I’ve always been enthralled by things that combine my interests. Fantasy books centered around baseball. Video games with music-based powers.
It probably helps that my interests intersect so infrequently.
One of my favorite video games series is Mario. So, in another attempt to combine things that, at first glance, fit together like chocolate and butter, I combined Mario enemies with baseball teams.
The result was surprisingly more like chocolate and peanut butter. You’d never think it would work, but they matched up fairly well.
So, I bring you MLB teams and their equivalent Mario enemies.
The Pirates’ long streak of futility seems a perfect fit for Goombas—marching back and forth in the same rut, waiting to be stomped into the dirt by other, stronger teams.
Both the Cubs and Boos are intimidating at first and virtually indestructible. But when the spotlight shines on them, they shy away and freeze up, leaving Mario/other teams to run on ahead to greater things.
Like Cheep Cheeps, the Padres are formidable in their environment built to their needs. They won’t stand up to tougher assaults, but they can deal damage to their weakened foes.
However, also like Cheep Cheeps, the Padres are occasionally dropped outside of their environment, where they flop around uncomfortably*, waiting to be pummeled.
*The Padres have a .352 difference between their home and road winning percentages.
Like the Mets, Whomps are large, imposing forces. They charge out of the gate, waiting to crush their opponents. Then they fall flat on their face, exposing their weak spot for all to hit.
Pokeys and the Rays both appeared to be imposing forces, blocking the path of unwary travelers. However, as injuries leave both...shorthanded, they look less of a threat.
But eventually (for the Pokeys, whenever you leave the screen and return), they will be back to full strength.
Wigglers walk aimlessly back and forth, minding their own business, much as the meandering Rockies did earlier this year. But for the love of Stan Musial, don’t aggravate them, or they'll charge around on the rampage (recall the Rockies' recent firing of Clint Hurdle followed by their 11-game win streak—or the whole "Rocktober" run).
Like their cousins, the Buzzy Beetles, Spike Tops have an impenetrable shell with a giant spike on their back to cause extra damage (Which, in retrospect, seems rather self-explanatory).
Like Spike Tops, the Dodgers seem to be incapable of causing trouble, with a weak offense missing its star and a rotation hit with injuries. Yet they’ve become...a thorn in everyone’s side.
Both the Astros and Bob-ombs seem to wander around for long periods of time, wallowing in mediocrity. Then, without warning, they deliver a shocking explosion that startles everyone before fading out quietly.
For some reason, both the Bob-omb and the Astros’ front office think this is the ideal way to do business.
You may be surprised to learn that the Red Sox, while 21-8 at Fenway, are merely 17-17 away from home.
Like the Red Sox, the Piranha Plant exposes itself from its pipe to throw a fireball or bite Mario, risking a retaliating fireball.
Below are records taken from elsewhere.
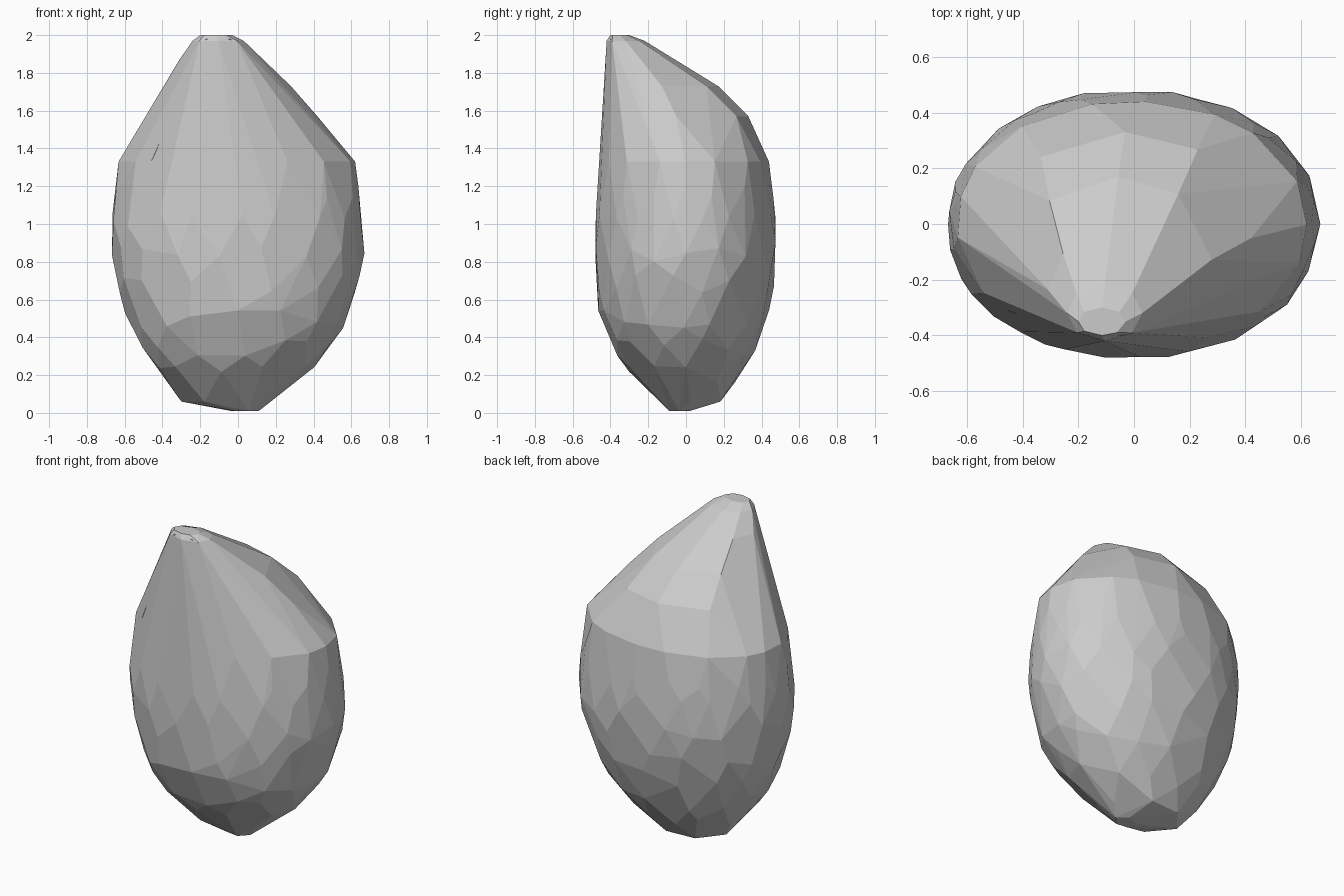
import bpy, bmesh, math, random

if "Cube" in bpy.data.objects:
    bpy.data.objects.remove(bpy.data.objects["Cube"])
random.seed(5)

# Section profile: z, x min, x max, y min, y max
PROFILE = [
    (0.01, -0.04, 0.11, -0.09, 0.02), (0.06, -0.30, 0.17, -0.14, 0.19),
    (0.20, -0.43, 0.37, -0.29, 0.29), (0.35, -0.52, 0.49, -0.40, 0.38),
    (0.50, -0.59, 0.59, -0.46, 0.43), (0.68, -0.64, 0.64, -0.48, 0.47),
    (0.85, -0.67, 0.67, -0.485, 0.485), (1.02, -0.67, 0.655, -0.48, 0.475),
    (1.18, -0.655, 0.64, -0.465, 0.46), (1.33, -0.635, 0.62, -0.445, 0.44),
    (1.57, -0.485, 0.42, -0.432, 0.33), (1.73, -0.395, 0.28, -0.425, 0.17),
    (1.87, -0.31, 0.13, -0.42, -0.05), (1.97, -0.24, 0.03, -0.42, -0.22),
    (2.00, -0.20, -0.03, -0.40, -0.30)]


def section(z):
    z = min(max(z, PROFILE[0][0]), PROFILE[-1][0])
    for a, b in zip(PROFILE, PROFILE[1:]):
        if z <= b[0]:
            t = (z - a[0]) / (b[0] - a[0])
            return [p + (q - p) * t for p, q in zip(a, b)]


def surface_point(z, angle):
    z, x0, x1, y0, y1 = section(z)
    c, s = math.cos(angle), math.sin(angle)
    return ((x0 + x1) / 2 + (x1 - x0) / 2 * math.copysign(abs(c) ** 0.95, c),
            (y0 + y1) / 2 + (y1 - y0) / 2 * math.copysign(abs(s) ** 0.95, s), z)


def add_mesh(name, bm):
    bmesh.ops.recalc_face_normals(bm, faces=bm.faces)
    mesh = bpy.data.meshes.new(name)
    bm.to_mesh(mesh)
    bm.free()
    ob = bpy.data.objects.new(name, mesh)
    bpy.context.collection.objects.link(ob)


# Faceted stone body: irregular staggered rings wrapped in a hull
bm = bmesh.new()
for i, row in enumerate(PROFILE):
    z = row[0]
    n = max(5, round(18 * (row[2] - row[1]) / 1.34))
    if z > 1.5:
        n = 8
    wobble = 0.05 if 0.15 < z < 1.25 else 0.0
    for k in range(n):
        cardinal = k * 4 % n == 0
        a = 2 * math.pi * (k + (0.5 if i % 2 and wobble else 0)) / n
        if not cardinal:
            a += random.uniform(-0.25, 0.25) * 2 * math.pi / n
        bm.verts.new(surface_point(z + random.uniform(-wobble, wobble), a))
res = bmesh.ops.convex_hull(bm, input=bm.verts[:])
loose = [v for v in bm.verts if not v.link_faces]
bmesh.ops.delete(bm, geom=loose, context='VERTS')
bmesh.ops.dissolve_limit(bm, angle_limit=math.radians(5),
                         verts=bm.verts[:], edges=bm.edges[:])
add_mesh("stone_body", bm)

# Thin pinched creases running down from the tip
for name, top, end in [
        ("left_crease", (-0.15, -0.40, 1.98), (-0.46, -0.31, 1.33)),
        ("right_crease", (-0.06, -0.40, 1.98), (0.38, -0.20, 1.57))]:
    bm = bmesh.new()
    x, y, z = top
    pts = [(x - 0.02, y, z), (x + 0.02, y, z), (x, y + 0.04, z), end]
    bmesh.ops.convex_hull(bm, input=[bm.verts.new(p) for p in pts])
    add_mesh(name, bm)
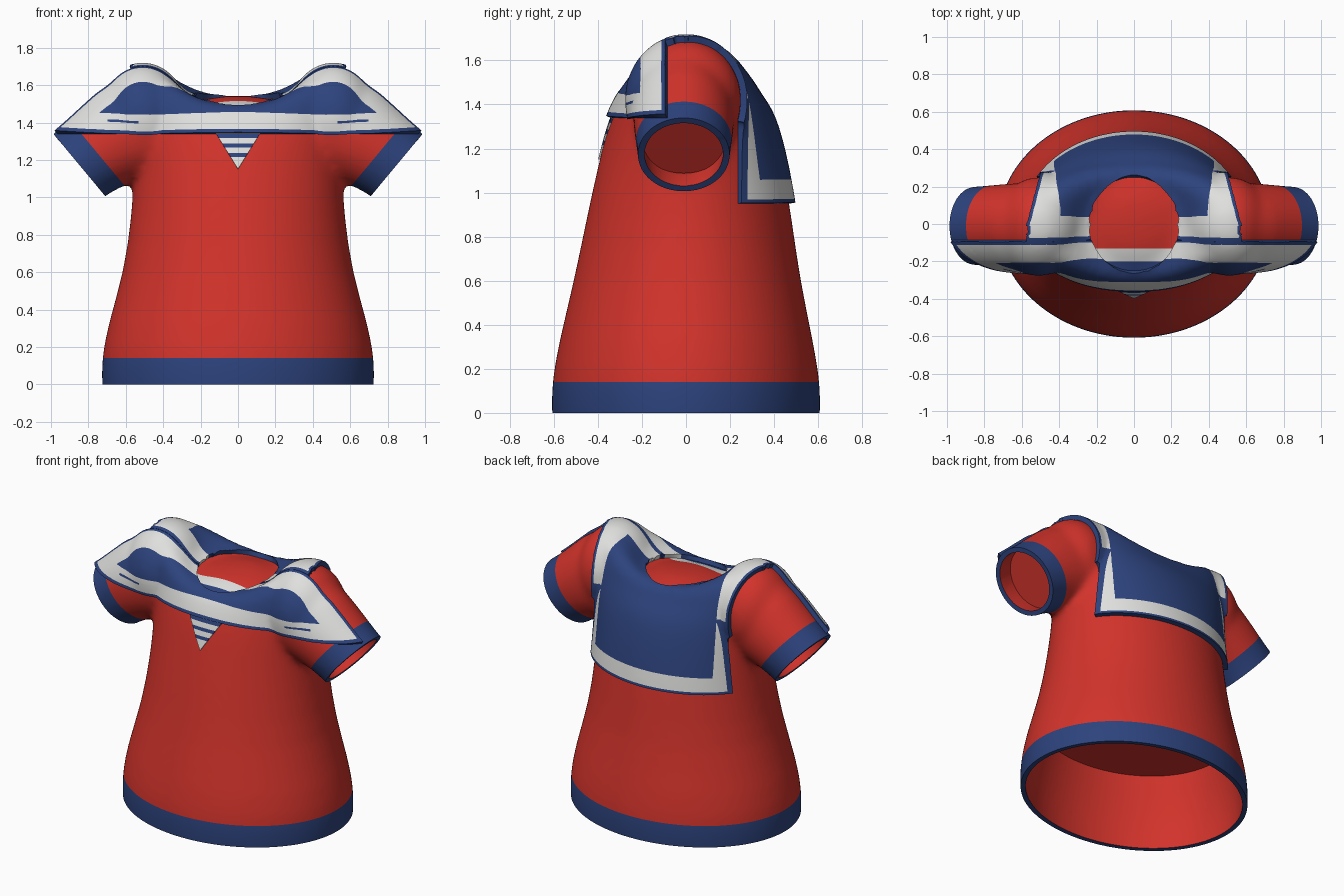
import bpy, bmesh, math
from mathutils import Vector

cube = bpy.data.objects.get("Cube")
if cube:
    bpy.data.objects.remove(cube, do_unlink=True)


def material(name, rgb):
    m = bpy.data.materials.new(name)
    m.use_nodes = True
    m.diffuse_color = (*rgb, 1)
    m.node_tree.nodes["Principled BSDF"].inputs["Base Color"].default_value = (*rgb, 1)
    return m


WHITE, BLUE, RED = range(3)
MATERIALS = [material("white_trim", (0.74, 0.74, 0.73)),
             material("navy_blue", (0.026, 0.056, 0.205)),
             material("red_cloth", (0.64, 0.033, 0.024))]


def loft(bm, rings):
    """Closed skin over a list of rings of points."""
    loops = [[bm.verts.new(p) for p in ring] for ring in rings]
    n = len(loops[0])
    for a, b in zip(loops, loops[1:]):
        for i in range(n):
            j = (i + 1) % n
            bm.faces.new((a[i], a[j], b[j], b[i]))
    bm.faces.new(loops[0][::-1])
    bm.faces.new(loops[-1])


def finish(bm, name):
    bmesh.ops.recalc_face_normals(bm, faces=bm.faces)
    mesh = bpy.data.meshes.new(name)
    bm.to_mesh(mesh)
    bm.free()
    return mesh


def add_object(name, mesh):
    mesh.name = name
    mesh.shade_smooth()
    mesh.set_sharp_from_angle(angle=math.radians(40))
    bpy.context.scene.collection.objects.link(bpy.data.objects.new(name, mesh))


ANGLES = [math.tau * i / 40 for i in range(40)]

# Torso rings: half width, half depth, y centre, height, shoulder rise, squareness
TORSO = [(.72, .60, 0, -.2, 0, 1), (.725, .607, 0, -.06, 0, 1), (.738, .618, 0, .1, 0, 1),
         (.705, .585, 0, .3, 0, 1), (.612, .515, .005, .6, 0, 1),
         (.572, .465, .015, .9, 0, 1), (.56, .425, .02, 1.1, 0, 1),
         (.568, .39, .02, 1.25, 0, 1), (.57, .35, .02, 1.37, .02, .95),
         (.565, .3, .01, 1.44, .13, .88), (.53, .275, 0, 1.485, .19, .8),
         (.44, .265, 0, 1.495, .185, .8), (.34, .258, 0, 1.49, .085, .9),
         (.25, .25, 0, 1.485, .015, 1), (.17, .17, 0, 1.525, 0, 1),
         (.06, .06, 0, 1.54, 0, 1)]


def torso_ring(rx, ry, cy, z, rise, square):
    tilt = .09 if z > 1.47 else 0
    ring = []
    for a in ANGLES:
        c, s = math.cos(a), math.sin(a)
        y = ry * math.copysign(abs(s) ** square, s)
        ring.append((rx * math.copysign(abs(c) ** square, c), cy + y,
                     z + rise * c * c + tilt * y))
    return ring


AXIS = Vector((.77, 0, -.64))
CUFF = Vector((.85, 0, 1.175))


def sleeve_ring(centre, r_up, r_y, side):
    up = Vector((.64, 0, .77))
    ring = [centre + up * (r_up * math.cos(a)) + Vector((0, r_y * math.sin(a) - .01, 0))
            for a in ANGLES]
    return [Vector((p.x * side, p.y, p.z)) for p in ring]


# Closed solid of torso, shoulder pads and sleeves, melted into one smooth skin
SLEEVE = [(Vector((.32, 0, 1.4)), .3, .2), (Vector((.48, 0, 1.39)), .312, .235),
          (Vector((.67, 0, 1.295)), .243, .23), (CUFF, .211, .208),
          (CUFF + AXIS * .1, .225, .208), (CUFF + AXIS * .2, .235, .208)]
bm = bmesh.new()
loft(bm, [torso_ring(*r) for r in TORSO])
for side in (1, -1):
    loft(bm, [sleeve_ring(*r, side) for r in SLEEVE])
    pad = bmesh.ops.create_uvsphere(bm, u_segments=32, v_segments=20, radius=1)["verts"]
    bmesh.ops.scale(bm, verts=pad, vec=(.22, .255, .275))
    bmesh.ops.translate(bm, verts=pad, vec=(.51 * side, 0, 1.42))
base = finish(bm, "skin")


def bake(mesh, *modifiers):
    """Apply modifiers to a mesh and return the new mesh."""
    ob = bpy.data.objects.new("helper", mesh)
    bpy.context.scene.collection.objects.link(ob)
    for kind, settings in modifiers:
        mod = ob.modifiers.new(kind, kind)
        for key, value in settings.items():
            setattr(mod, key, value)
    bpy.context.view_layer.update()
    graph = bpy.context.evaluated_depsgraph_get()
    out = bpy.data.meshes.new_from_object(ob.evaluated_get(graph))
    bpy.data.objects.remove(ob, do_unlink=True)
    return out


SKIN = bake(base, ("SUBSURF", dict(levels=1)),
            ("REMESH", dict(mode="VOXEL", voxel_size=.02)),
            ("SMOOTH", dict(factor=.5, iterations=18)))
NECK = .25


def garment(name, planes, colour, thickness, offset, inner=0):
    """Cut the skin along planes, keep the faces that get a colour, thicken."""
    bm = bmesh.new()
    bm.from_mesh(SKIN)
    for co, no in planes:
        bmesh.ops.bisect_plane(bm, geom=bm.verts[:] + bm.edges[:] + bm.faces[:],
                               plane_co=co, plane_no=no, dist=1e-5)
    dead = []
    for f in bm.faces:
        c = colour(f.calc_center_median())
        if c is None:
            dead.append(f)
        else:
            f.material_index = c
    bmesh.ops.delete(bm, geom=dead, context="FACES")
    # Round off the neckline
    for v in bm.verts:
        r = math.hypot(v.co.x, v.co.y)
        if v.is_boundary and v.co.z > 1.4 and abs(r - NECK) < .022:
            v.co.x *= NECK / r
            v.co.y *= NECK / r
    mesh = bpy.data.meshes.new(name)
    bm.to_mesh(mesh)
    bm.free()
    for m in MATERIALS:
        mesh.materials.append(m)
    add_object(name, bake(mesh, ("SOLIDIFY", dict(thickness=thickness, offset=offset,
                                                  material_offset=inner))))


def at(axis, *values):
    """Planes square to one axis."""
    no = Vector([float(a == axis) for a in "xyz"])
    return [(no * v, no) for v in values]


def sleeve_planes(depth):
    return [((s * (CUFF.x + AXIS.x * depth), 0, CUFF.z + AXIS.z * depth),
             (s * AXIS.x, 0, AXIS.z)) for s in (1, -1)]


# Shirt with hem and cuffs
def shirt_colour(c):
    along = (Vector((abs(c.x), 0, c.z)) - CUFF).dot(AXIS)
    on_sleeve = abs(c.x) > .6 and c.z > .85
    if c.z < 0 or (on_sleeve and along > 0):
        return None
    if c.z < .14 or (on_sleeve and along > -.115):
        return BLUE
    if c.z > 1.4 and math.hypot(c.x, c.y) < .26 and c.y < -.13:
        return BLUE if c.y < -.2 else WHITE
    return RED


garment("shirt", at("z", 0, .14) + at("y", -.2, -.13) + sleeve_planes(0)
        + sleeve_planes(-.115), shirt_colour, .03, -1, inner=2)


# Linings that close off the body and the sleeves inside
def lining(name, rings):
    bm = bmesh.new()
    loft(bm, rings)
    mesh = finish(bm, name)
    mesh.materials.append(MATERIALS[RED])
    add_object(name, mesh)


lining("body_lining", [torso_ring(.64, .535, 0, z, 0, 1) for z in (.46, .47)])
for side, label in ((1, "left"), (-1, "right")):
    lining(label + "_sleeve_lining",
           [sleeve_ring(CUFF - AXIS * d, .205, .205, side) for d in (.11, .12)])


# Front collar, lying over chest and sleeves
def front_colour(c):
    if c.y > -.085 or c.z < 1.338 or math.hypot(c.x, c.y) < NECK:
        return None
    if c.z < 1.356 or c.y > -.1 or (c.z > 1.44 and c.y < -.185):
        return BLUE
    dash = .52 < abs(c.x) < .69 and 1.397 < c.z < 1.409
    return BLUE if dash else WHITE


garment("front_collar", at("z", 1.338, 1.356, 1.397, 1.409, 1.44)
        + at("y", -.085, -.1, -.185), front_colour, .028, 1)


# Back collar, a square flap with a border
SLOPE = .26


def back_colour(c):
    x = abs(c.x) + SLOPE * max(c.y, 0)
    if c.y < -.085 or c.z < .95 or x > .565 or (c.y < .235 and c.z < 1.42):
        return None
    if math.hypot(c.x, c.y) < NECK:
        return None
    if c.z < .966 or c.y < -.065 or x > .55 or (c.y < .26 and c.z < 1.42):
        return BLUE
    return BLUE if abs(c.x) < .41 and c.y > .04 and c.z > 1.055 else WHITE


back_planes = at("z", .95, .966, 1.055, 1.42) + at("y", -.085, -.065, .04, .235, .26)
for s in (1, -1):
    back_planes += at("x", .41 * s)
    back_planes += [((s * x, 0, 0), (s, SLOPE, 0)) for x in (.55, .565)]
garment("back_collar", back_planes, back_colour, .03, 1)


# Striped chest triangle under the collar
STRIPES = (1.215, 1.235, 1.265, 1.285, 1.315, 1.335)


def chest_colour(c):
    if c.y > 0 or not 1.15 < c.z < 1.35 or abs(c.x) > (c.z - 1.15) * .62:
        return None
    return BLUE if any(a < c.z < b for a, b in zip(STRIPES[::2], STRIPES[1::2])) else WHITE


garment("chest_triangle", at("z", *STRIPES, 1.35)
        + [((0, 0, 1.15), (s, 0, -.62)) for s in (1, -1)], chest_colour, .008, 1)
It then returns to the relative safety of its home.
For further similarities, check out their homes. The Piranha’s Pipe is a small, green, round, and well-defended fortress. Fenway Park is...a small, green, roundish, apparently well-defended fortress.
Every year, the Cardinals use a decaying pitching staff and weak offense (with one good attack in Albert Pujols), which should, in theory, take them out of contention.
But every year their...ahem...bare bones roster causes mayhem for other competitors. Dry Bones (at least in Super Mario World) had one good attack, that being a bone club they tossed.
If you haven’t figured it out yet, just when it seems like they should be down and out, they keep coming back (usually with...err...revived pitchers). They are both masters of...pulling it all together.
I’m all out of puns on this subject.
You may not recognize Chargin' Chucks if you haven’t played Super Mario World. They look large, strong, and intimidating. They either run at you or throw things, and look like a challenge to take down (they need three hits!).
Unfortunately (for them, not for Mario), they usually only became threatening on terrain that was already dangerous (see: Tubular, Level from Hell).
If they ran at you on level ground, they were no problem (as it turned out, once you got one hit on them, you could bounce off their head until they died). They could also be outrun fairly easily.
So, why the Nationals?
Their expected win-loss (is not overwhelming) at least indicates they should be a minor threat. They scored quite a few runs (especially for being a pathetic team). And yet...they're mind-blowingly easy to overcome (they are eight games back from their expected record).
The biggest of the enemies. The ones with the most resources, the most troops. They are most intimidating. Bowser is the king; the Yankees have The Boss.
So, yes, there are a few similarities.